### MATERIAL FOR THIS TASK
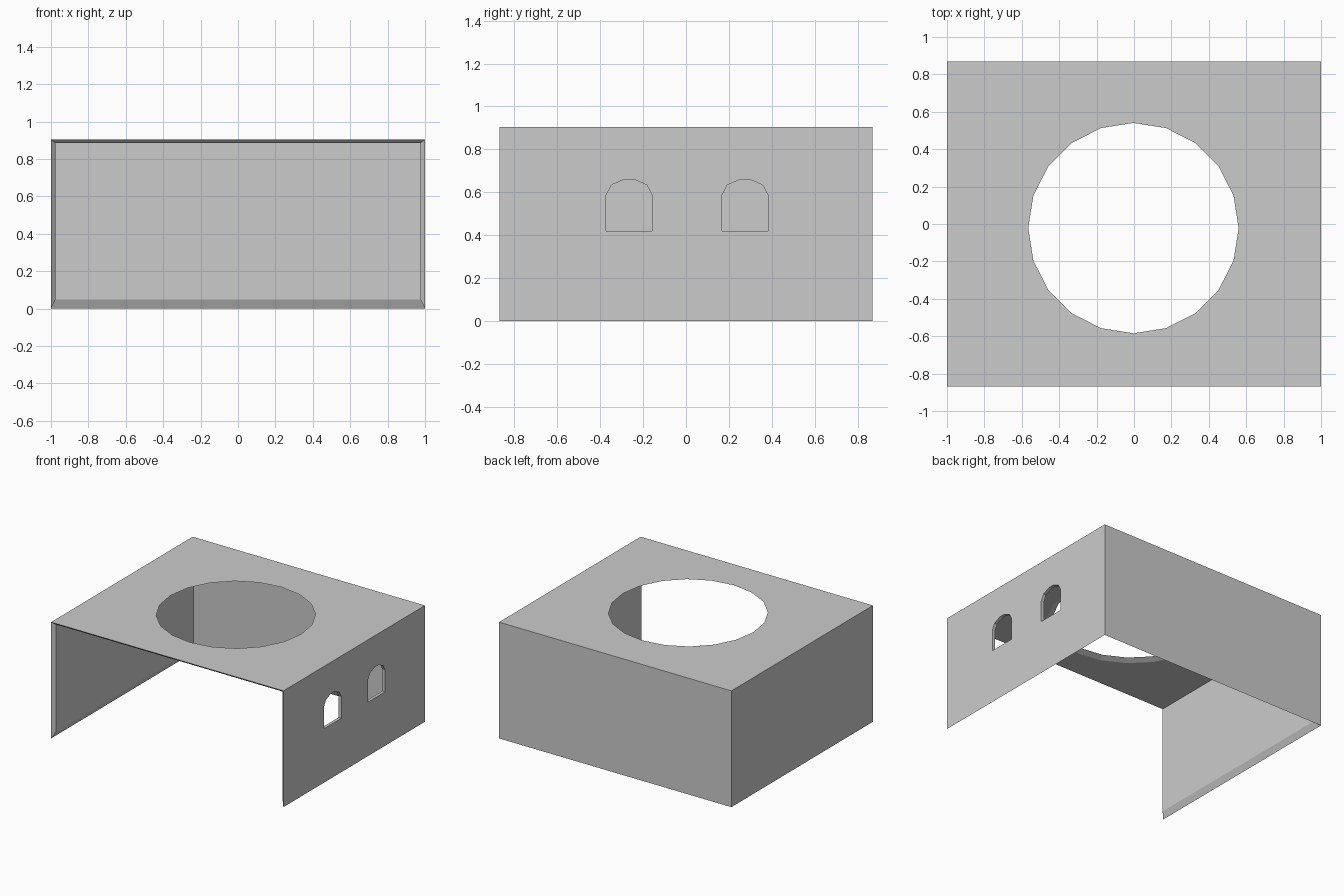
import bpy, bmesh, math

if "Cube" in bpy.data.objects:
    bpy.data.objects.remove(bpy.data.objects["Cube"])


def make_object(name, verts, faces):
    bm = bmesh.new()
    vs = [bm.verts.new(v) for v in verts]
    for f in faces:
        bm.faces.new([vs[i] for i in f])
    bmesh.ops.recalc_face_normals(bm, faces=bm.faces)
    mesh = bpy.data.meshes.new(name)
    bm.to_mesh(mesh)
    bm.free()
    ob = bpy.data.objects.new(name, mesh)
    bpy.context.collection.objects.link(ob)
    return ob


def prism(name, a, b):
    """Closed solid between two matching rings."""
    n = len(a)
    sides = [(i, (i + 1) % n, n + (i + 1) % n, n + i) for i in range(n)]
    return make_object(name, a + b, [tuple(range(n)), tuple(range(n, 2 * n))] + sides)


def box_corners(x, y, z0, z1):
    ring = [(-x, -y), (x, -y), (x, y), (-x, y)]
    return [(px, py, z) for z in (z0, z1) for px, py in ring]


# Thin-walled room: open front and bottom, with bevelled rims
outer = box_corners(1.0, 0.87, 0.0, 0.905)
inner = box_corners(0.976, 0.847, 0.048, 0.885)
panels = [(4, 5, 6, 7), (2, 3, 7, 6), (1, 2, 6, 5), (3, 0, 4, 7)]
rim = [(0, 4), (4, 5), (5, 1), (1, 2), (2, 3), (3, 0)]
faces = panels + [tuple(i + 8 for i in f) for f in panels]
faces += [(a, b, b + 8, a + 8) for a, b in rim]
room = make_object("room_shell", outer + inner, faces)


# Round roof opening, slightly wider on the inside
def circle(r, z, n=20):
    return [(-0.003 + r * math.cos(2 * math.pi * i / n),
             -0.022 + r * math.sin(2 * math.pi * i / n), z) for i in range(n)]


cutters = [prism("roof_hole_cutter", circle(0.6525, 0.865), circle(0.5175, 0.925))]

# Two arched windows in the right wall
arch = [(-0.107, 0.42), (0.107, 0.42), (0.107, 0.587), (0.082, 0.634),
        (0.022, 0.66), (-0.022, 0.66), (-0.082, 0.634), (-0.107, 0.587)]
for cy in (-0.265, 0.275):
    cutters.append(prism("window_cutter",
                         [(0.9, cy + y, z) for y, z in arch],
                         [(1.1, cy + y, z) for y, z in arch]))

for c in cutters:
    c.hide_render = True
    m = room.modifiers.new(c.name, 'BOOLEAN')
    m.operation = 'DIFFERENCE'
    m.solver = 'EXACT'
    m.object = c

# Apply the cuts and remove the helpers
bpy.context.view_layer.objects.active = room
room.select_set(True)
for m in list(room.modifiers):
    bpy.ops.object.modifier_apply(modifier=m.name)
for c in cutters:
    bpy.data.objects.remove(c)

### TASK TO CARRY OUT
Collect the complete line wherever the string "room" appears in the records.

### ANSWER
# Thin-walled room: open front and bottom, with bevelled rims
room = make_object("room_shell", outer + inner, faces)
    m = room.modifiers.new(c.name, 'BOOLEAN')
bpy.context.view_layer.objects.active = room
room.select_set(True)
for m in list(room.modifiers):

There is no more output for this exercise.